Segment Start: MATERIAL PROVIDED

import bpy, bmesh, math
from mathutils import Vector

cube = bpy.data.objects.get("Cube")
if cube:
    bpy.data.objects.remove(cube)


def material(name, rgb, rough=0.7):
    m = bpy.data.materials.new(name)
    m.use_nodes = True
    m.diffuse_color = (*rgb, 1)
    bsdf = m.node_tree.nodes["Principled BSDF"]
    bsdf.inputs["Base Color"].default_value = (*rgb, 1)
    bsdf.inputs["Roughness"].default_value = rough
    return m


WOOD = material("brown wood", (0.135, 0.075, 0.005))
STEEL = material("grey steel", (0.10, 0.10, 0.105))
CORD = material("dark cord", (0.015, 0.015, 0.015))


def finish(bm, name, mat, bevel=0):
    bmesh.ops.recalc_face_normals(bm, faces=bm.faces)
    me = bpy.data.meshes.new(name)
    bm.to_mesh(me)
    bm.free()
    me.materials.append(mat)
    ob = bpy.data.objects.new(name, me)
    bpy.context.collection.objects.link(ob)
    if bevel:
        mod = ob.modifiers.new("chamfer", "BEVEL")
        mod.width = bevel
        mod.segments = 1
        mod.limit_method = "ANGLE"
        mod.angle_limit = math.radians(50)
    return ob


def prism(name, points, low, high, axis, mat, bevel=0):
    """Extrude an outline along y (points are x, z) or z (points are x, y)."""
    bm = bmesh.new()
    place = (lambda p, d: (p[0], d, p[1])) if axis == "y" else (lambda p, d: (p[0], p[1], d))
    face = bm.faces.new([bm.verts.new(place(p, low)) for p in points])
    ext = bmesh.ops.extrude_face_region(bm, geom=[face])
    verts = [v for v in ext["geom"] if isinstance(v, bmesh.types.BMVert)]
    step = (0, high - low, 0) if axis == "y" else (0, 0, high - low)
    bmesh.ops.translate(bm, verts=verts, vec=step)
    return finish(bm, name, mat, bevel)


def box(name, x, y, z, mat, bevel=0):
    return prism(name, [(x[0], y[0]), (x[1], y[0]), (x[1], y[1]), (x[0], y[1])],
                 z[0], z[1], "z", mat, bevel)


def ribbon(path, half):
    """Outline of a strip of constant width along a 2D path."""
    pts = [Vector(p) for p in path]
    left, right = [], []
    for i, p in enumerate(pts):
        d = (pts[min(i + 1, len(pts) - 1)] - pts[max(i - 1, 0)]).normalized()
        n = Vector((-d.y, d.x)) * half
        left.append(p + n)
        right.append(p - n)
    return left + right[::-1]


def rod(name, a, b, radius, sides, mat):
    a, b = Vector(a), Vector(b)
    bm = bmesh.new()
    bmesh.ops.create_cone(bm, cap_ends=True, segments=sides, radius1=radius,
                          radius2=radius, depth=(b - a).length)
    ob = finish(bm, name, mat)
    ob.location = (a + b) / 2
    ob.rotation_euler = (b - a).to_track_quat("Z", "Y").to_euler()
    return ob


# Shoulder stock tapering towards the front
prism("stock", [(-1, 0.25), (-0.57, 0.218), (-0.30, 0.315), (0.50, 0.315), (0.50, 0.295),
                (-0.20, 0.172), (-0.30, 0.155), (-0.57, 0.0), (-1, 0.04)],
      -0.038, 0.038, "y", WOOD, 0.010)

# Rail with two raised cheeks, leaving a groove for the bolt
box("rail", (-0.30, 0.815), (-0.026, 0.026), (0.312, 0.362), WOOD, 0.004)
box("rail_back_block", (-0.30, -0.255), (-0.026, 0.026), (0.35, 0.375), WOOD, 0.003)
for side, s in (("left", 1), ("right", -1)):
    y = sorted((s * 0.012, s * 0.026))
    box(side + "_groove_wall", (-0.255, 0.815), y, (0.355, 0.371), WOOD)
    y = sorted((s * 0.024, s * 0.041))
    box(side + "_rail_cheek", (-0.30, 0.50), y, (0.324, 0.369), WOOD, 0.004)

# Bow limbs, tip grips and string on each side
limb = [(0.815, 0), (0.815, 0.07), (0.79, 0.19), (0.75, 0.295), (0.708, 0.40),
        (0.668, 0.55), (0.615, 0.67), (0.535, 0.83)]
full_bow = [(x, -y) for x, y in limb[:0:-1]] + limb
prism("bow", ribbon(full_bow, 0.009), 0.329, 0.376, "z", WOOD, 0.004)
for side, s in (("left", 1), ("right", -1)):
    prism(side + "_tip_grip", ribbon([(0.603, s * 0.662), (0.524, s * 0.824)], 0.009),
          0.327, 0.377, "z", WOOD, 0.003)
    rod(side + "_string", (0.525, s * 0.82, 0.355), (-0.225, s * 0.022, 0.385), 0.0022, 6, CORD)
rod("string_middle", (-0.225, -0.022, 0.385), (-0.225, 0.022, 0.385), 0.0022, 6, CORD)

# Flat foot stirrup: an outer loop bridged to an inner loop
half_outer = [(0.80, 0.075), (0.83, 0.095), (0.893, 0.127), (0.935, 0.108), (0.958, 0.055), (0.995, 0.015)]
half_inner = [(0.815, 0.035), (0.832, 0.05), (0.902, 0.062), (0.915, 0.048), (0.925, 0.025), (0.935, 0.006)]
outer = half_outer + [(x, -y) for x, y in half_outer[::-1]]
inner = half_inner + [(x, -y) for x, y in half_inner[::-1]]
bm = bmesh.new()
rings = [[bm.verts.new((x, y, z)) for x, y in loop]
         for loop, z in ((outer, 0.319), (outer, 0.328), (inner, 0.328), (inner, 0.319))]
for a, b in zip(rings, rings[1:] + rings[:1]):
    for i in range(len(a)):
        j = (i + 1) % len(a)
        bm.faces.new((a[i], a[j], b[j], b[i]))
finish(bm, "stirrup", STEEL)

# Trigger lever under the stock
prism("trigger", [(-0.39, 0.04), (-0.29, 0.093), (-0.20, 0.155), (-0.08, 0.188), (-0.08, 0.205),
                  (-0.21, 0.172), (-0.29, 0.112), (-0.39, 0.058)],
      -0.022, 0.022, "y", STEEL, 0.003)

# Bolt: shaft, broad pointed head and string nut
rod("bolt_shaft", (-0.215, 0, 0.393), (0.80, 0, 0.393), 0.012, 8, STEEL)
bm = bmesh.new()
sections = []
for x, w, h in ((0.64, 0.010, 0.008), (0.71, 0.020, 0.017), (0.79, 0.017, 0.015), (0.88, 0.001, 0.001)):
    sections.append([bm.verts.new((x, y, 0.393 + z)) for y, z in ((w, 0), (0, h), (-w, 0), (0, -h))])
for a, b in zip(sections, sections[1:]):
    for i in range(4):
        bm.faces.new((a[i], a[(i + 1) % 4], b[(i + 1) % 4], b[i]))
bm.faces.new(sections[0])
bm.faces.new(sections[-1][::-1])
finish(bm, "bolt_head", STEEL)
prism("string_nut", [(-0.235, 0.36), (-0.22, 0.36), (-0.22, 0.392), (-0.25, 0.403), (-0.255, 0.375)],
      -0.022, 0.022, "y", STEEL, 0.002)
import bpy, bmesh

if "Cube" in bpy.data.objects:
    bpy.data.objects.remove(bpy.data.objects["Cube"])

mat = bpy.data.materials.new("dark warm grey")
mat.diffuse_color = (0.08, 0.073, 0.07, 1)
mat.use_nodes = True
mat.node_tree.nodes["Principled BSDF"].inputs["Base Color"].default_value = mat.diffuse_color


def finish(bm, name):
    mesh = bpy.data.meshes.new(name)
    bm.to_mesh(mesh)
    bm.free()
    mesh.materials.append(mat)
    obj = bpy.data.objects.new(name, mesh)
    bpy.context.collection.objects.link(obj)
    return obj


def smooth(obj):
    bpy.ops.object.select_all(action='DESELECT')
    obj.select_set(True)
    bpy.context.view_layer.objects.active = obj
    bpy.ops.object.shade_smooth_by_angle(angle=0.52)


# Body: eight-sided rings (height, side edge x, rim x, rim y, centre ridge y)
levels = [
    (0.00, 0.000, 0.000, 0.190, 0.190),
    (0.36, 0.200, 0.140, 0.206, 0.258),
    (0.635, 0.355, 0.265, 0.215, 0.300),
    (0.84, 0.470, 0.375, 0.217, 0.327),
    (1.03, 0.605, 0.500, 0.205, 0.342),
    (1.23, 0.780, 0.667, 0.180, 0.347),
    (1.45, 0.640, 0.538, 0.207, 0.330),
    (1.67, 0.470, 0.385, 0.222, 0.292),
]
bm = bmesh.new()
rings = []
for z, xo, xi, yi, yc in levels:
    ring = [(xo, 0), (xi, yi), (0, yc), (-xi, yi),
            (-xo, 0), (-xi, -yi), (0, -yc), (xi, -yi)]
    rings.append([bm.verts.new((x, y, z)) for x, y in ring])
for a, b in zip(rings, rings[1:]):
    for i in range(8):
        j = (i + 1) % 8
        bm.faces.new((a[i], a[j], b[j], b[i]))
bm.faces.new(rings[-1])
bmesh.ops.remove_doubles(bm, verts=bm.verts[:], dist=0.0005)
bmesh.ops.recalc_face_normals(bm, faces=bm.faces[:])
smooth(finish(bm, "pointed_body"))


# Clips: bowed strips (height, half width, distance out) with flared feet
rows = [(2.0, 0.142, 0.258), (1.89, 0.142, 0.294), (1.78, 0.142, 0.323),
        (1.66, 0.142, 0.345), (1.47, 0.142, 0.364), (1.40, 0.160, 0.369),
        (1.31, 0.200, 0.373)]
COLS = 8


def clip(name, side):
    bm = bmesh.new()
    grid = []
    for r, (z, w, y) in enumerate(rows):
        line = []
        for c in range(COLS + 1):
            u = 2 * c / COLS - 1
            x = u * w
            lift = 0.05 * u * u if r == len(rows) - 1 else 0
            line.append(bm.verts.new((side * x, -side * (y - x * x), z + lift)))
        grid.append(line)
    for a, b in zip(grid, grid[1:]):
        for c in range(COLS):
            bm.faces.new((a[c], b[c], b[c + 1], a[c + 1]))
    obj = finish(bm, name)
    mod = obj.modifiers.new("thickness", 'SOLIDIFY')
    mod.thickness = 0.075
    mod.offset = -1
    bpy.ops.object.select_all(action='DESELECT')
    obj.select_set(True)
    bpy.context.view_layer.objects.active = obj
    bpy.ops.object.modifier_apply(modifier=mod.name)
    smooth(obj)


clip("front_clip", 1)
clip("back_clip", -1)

Segment End: MATERIAL PROVIDED

REQUIRED ACTION
Number of lines above containing "path": state it and nothing else.

WRITTEN REPLY
3